Peak Oil – Myth or Reality?
Is the world running out of oil or are are we entering a future with a glut of the stuff? And what are the environmental consequences if we are? This is the question raised in a recent article by George Monbiot in the Guardian
His views seem to have been altered by a report from Harvard which can be read here.
Firstly, perhaps we should say we agree with George that, from a climate change viewpoint, we need to leave fossil fuels in the ground (we return to this argument later). We also agree that many people have wrongly predicted peak oil. It is worth saying at this point that the (wrong) prediction by the first person to study peak oil, M.K.Hubbert which Monbiot references in the article was later revised after the 1970s oil shock. An interview with Hubbert on this subject can be seen on YouTube. The sound quality and his accent make it hard to follow but basically he says the peak has been shifted back by about 10 years which takes it to about 2000ish…

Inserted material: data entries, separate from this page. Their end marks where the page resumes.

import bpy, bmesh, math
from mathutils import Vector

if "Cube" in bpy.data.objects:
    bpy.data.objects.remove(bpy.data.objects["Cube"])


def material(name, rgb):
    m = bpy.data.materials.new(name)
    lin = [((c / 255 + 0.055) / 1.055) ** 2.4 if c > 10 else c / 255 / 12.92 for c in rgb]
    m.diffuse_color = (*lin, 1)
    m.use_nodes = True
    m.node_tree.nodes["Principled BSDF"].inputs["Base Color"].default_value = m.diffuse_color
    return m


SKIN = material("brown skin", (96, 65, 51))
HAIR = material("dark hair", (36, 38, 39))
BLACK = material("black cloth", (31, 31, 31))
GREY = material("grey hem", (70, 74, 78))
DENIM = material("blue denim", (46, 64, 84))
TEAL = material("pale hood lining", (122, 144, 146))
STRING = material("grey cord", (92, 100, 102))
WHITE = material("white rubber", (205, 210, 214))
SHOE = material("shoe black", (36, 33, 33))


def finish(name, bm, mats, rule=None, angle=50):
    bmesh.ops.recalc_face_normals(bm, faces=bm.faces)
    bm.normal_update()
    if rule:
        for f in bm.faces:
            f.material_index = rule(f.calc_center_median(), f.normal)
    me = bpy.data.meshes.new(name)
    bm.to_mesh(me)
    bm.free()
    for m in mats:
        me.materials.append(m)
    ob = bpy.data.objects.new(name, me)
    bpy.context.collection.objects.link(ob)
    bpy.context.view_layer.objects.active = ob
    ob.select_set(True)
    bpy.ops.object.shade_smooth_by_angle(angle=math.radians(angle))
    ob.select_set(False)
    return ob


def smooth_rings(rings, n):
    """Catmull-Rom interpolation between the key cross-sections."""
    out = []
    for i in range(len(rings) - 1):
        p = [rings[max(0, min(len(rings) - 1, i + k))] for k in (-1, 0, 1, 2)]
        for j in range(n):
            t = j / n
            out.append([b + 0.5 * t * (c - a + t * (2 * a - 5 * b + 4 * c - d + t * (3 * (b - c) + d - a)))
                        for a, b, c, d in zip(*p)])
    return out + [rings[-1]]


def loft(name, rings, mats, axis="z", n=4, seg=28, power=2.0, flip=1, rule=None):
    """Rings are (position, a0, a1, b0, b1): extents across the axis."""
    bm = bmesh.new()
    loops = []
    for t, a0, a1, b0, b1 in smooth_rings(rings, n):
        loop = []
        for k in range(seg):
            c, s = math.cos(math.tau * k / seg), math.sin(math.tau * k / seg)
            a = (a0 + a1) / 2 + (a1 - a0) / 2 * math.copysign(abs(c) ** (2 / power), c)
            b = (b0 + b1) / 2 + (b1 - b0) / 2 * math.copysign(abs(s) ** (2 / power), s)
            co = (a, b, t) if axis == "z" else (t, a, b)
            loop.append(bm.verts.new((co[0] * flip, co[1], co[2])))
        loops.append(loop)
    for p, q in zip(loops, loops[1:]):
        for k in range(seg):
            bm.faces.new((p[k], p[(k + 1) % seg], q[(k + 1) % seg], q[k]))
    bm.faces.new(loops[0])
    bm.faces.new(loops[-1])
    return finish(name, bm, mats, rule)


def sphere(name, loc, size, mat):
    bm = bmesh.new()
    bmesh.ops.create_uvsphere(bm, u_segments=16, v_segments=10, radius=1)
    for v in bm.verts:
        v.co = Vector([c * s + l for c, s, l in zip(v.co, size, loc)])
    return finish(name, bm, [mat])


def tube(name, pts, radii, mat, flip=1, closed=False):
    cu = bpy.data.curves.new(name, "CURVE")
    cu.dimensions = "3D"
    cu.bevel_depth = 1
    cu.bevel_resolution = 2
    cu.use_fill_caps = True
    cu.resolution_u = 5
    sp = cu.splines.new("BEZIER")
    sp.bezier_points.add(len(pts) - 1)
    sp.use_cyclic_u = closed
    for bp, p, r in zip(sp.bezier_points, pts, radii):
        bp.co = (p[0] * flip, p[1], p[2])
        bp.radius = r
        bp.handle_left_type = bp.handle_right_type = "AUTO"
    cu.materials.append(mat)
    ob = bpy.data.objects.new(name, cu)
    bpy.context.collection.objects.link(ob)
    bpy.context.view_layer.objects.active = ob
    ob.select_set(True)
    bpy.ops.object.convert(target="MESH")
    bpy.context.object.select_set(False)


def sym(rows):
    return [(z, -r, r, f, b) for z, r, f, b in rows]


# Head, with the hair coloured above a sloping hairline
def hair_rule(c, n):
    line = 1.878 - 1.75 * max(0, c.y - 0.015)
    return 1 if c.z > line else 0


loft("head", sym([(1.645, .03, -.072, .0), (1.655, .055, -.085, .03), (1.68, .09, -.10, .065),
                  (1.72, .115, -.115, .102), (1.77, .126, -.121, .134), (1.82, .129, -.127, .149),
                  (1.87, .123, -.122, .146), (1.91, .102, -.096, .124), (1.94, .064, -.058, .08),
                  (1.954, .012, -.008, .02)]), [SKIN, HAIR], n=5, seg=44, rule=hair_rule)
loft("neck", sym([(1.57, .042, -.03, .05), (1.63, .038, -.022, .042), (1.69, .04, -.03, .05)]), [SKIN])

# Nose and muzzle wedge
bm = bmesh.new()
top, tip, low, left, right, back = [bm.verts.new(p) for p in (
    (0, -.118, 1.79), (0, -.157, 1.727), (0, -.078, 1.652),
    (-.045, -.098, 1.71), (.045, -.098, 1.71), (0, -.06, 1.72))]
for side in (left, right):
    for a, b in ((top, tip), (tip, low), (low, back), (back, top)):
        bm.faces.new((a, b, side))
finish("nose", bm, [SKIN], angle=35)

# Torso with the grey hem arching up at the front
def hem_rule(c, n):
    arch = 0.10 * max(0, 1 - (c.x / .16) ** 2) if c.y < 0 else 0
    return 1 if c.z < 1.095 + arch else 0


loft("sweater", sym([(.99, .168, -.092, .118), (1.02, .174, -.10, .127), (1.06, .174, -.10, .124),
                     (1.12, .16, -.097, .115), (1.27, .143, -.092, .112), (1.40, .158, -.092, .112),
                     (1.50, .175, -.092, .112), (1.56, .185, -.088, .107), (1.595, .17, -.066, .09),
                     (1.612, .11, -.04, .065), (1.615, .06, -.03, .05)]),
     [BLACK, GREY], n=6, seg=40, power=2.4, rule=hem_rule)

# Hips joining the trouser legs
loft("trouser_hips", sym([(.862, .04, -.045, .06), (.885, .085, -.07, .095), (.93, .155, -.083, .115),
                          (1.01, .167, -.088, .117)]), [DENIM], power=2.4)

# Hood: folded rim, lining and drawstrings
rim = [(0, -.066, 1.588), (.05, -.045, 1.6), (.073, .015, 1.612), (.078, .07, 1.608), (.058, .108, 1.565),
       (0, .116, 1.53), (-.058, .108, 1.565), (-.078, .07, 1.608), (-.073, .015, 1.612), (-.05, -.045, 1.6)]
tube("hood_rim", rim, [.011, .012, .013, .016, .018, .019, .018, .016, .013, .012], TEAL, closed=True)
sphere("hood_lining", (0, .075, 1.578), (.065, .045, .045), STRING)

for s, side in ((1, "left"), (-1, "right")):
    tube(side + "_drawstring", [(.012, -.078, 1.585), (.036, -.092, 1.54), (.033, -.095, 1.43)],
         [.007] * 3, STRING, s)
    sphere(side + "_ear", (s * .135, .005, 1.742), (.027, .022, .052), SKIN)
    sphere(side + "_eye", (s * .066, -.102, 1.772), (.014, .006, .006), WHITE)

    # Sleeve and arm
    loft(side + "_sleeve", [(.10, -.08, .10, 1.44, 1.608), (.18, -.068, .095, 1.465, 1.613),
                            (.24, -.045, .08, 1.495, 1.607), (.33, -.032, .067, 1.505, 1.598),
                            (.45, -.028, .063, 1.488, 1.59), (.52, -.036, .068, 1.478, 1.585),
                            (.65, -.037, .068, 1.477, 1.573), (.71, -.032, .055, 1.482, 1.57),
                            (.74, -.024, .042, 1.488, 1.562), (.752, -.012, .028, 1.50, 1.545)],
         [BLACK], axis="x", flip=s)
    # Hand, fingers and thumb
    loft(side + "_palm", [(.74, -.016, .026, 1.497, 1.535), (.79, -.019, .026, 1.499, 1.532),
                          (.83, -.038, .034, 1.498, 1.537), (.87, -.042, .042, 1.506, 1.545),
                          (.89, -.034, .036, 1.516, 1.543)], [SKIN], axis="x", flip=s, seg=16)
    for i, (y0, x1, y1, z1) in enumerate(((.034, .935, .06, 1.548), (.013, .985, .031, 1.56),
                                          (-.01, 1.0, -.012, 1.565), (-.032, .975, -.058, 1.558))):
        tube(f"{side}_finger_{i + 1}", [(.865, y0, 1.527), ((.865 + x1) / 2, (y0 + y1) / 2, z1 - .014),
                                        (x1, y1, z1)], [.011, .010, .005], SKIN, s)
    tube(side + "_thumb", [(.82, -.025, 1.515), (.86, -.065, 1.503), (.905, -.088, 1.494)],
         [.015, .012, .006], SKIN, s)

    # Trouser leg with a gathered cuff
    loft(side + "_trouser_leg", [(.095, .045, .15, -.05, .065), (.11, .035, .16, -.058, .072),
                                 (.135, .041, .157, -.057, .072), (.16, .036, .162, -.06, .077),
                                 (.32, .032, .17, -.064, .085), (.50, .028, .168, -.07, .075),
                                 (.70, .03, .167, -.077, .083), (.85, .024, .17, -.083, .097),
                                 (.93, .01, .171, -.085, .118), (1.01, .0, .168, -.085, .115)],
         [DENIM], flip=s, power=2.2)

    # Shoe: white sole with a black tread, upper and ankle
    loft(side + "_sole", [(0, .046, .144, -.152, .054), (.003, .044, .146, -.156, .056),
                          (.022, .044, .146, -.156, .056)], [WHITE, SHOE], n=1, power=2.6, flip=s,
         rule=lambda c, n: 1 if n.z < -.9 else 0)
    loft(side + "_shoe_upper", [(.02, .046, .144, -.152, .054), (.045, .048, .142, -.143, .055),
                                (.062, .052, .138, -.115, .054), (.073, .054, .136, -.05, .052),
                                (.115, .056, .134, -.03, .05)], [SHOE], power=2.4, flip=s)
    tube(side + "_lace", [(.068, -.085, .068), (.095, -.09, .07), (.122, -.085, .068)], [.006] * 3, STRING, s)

The report referred to by George seems to us to be based on the usual mismash of optimistic data put about particularly by the US Geological Survey. This organisation has a long-standing reputation for being very optimistic about oil (and other resources) which goes all the way back to Hubbert’s 1956 lecture. The Maugeri report is also very optimistic about Middle Eastern reserves particularly Saudi Arabia. There is plenty of evidence suggest these countries conflated their reserves in the 1980s, this has been picked up in the wikileaks saga also see and this.
As I (Neil) look at the latest BP statistical review of world energy with country after country showing falling production I’m left wondering can so many regions turn round and start producing more oil? It’s possible, but seems unlikely. Can Iraq produce as much oil as is suggested when there is still so much violence? The IEA World energy output reports in recent years have suggested conventional crude production has peaked in about 2005 (not far from Hubbert’s revised estimate) and that any gap has to be made up from biofuels, new discoveries and unconventional oil. Why was Fatah Birol their chief economist so pessimistic on ABC’s “The Science Show” (23/4/11)? His view is that over the next 25 years we need to find 4 Saudi Arabias to just maintain current demand, this report does not suggest this is possible George. Some of the recent discoveries such as of Brazil seem huge until you divide them by the daily demand, they then last less than a year…
Leonardo Maugeri also ignores another vital aspect of this issue which we cover in some detail in our forthcoming book, that is the energy return on energy invested. To put it simply it takes energy to make energy (not a scientific way of explaining it, but a practical way). There is another way of expressing this, as Rob Hopkins puts it, the upside of the peak is not the same as the downside of the peak. If you imagine an oil production peak as a bell shaped curve then on the way up to its summit you use easy to extract sweet light crude. On the way down you use harder to extract unconventional oil, this takes more energy to recover and the net energy return is lower. Hopefully you see where this is going. We are taking a lot more energy to extract oil, gas and coal (and minerals such as copper) than we were a century ago. At the beginning of the last century gushers gave us a ratio of 100:1 return in the 1960/70s this had dropped to around 30:1 and is now at 12-20: (oil from tar sands gives only a marginal return on the energy invested and unconventional gas and oil are likely to be less than 10:1). The same pattern is seen in coal and gas and arguably uranium. Thus to stand still we deplete faster.
We’d make two last points; firstly on daily oil production. You get different figures quoted, but daily conventional production is about 77mbd. The figure of 93mbd quoted by Monbiot includes unconventional oil, gas, biofuels and shale oil. BP quote a figure of 83mbd, this excludes liquid fuels from other sources such as biomass and coal derivatives. Secondly, we return to global warming, whilst it is certainly true there is enough carbon fuels to fry us, (Neil’s) hope is that peak oil would at least raise the prices of all conventional fuels meaning renewables could take up some of the slack and people would use less energy. Depressing, isn’t it, that to save us from climate change we would have to cope with another major crisis. Its possible we are wrong but looking at all the evidence we are going to stick our necks out and say we are at the top of the peak for conventional oil production – in fact a plateau from about 2005 to date. Only time will tell, and we’ll see after 2015.
Neil and Andy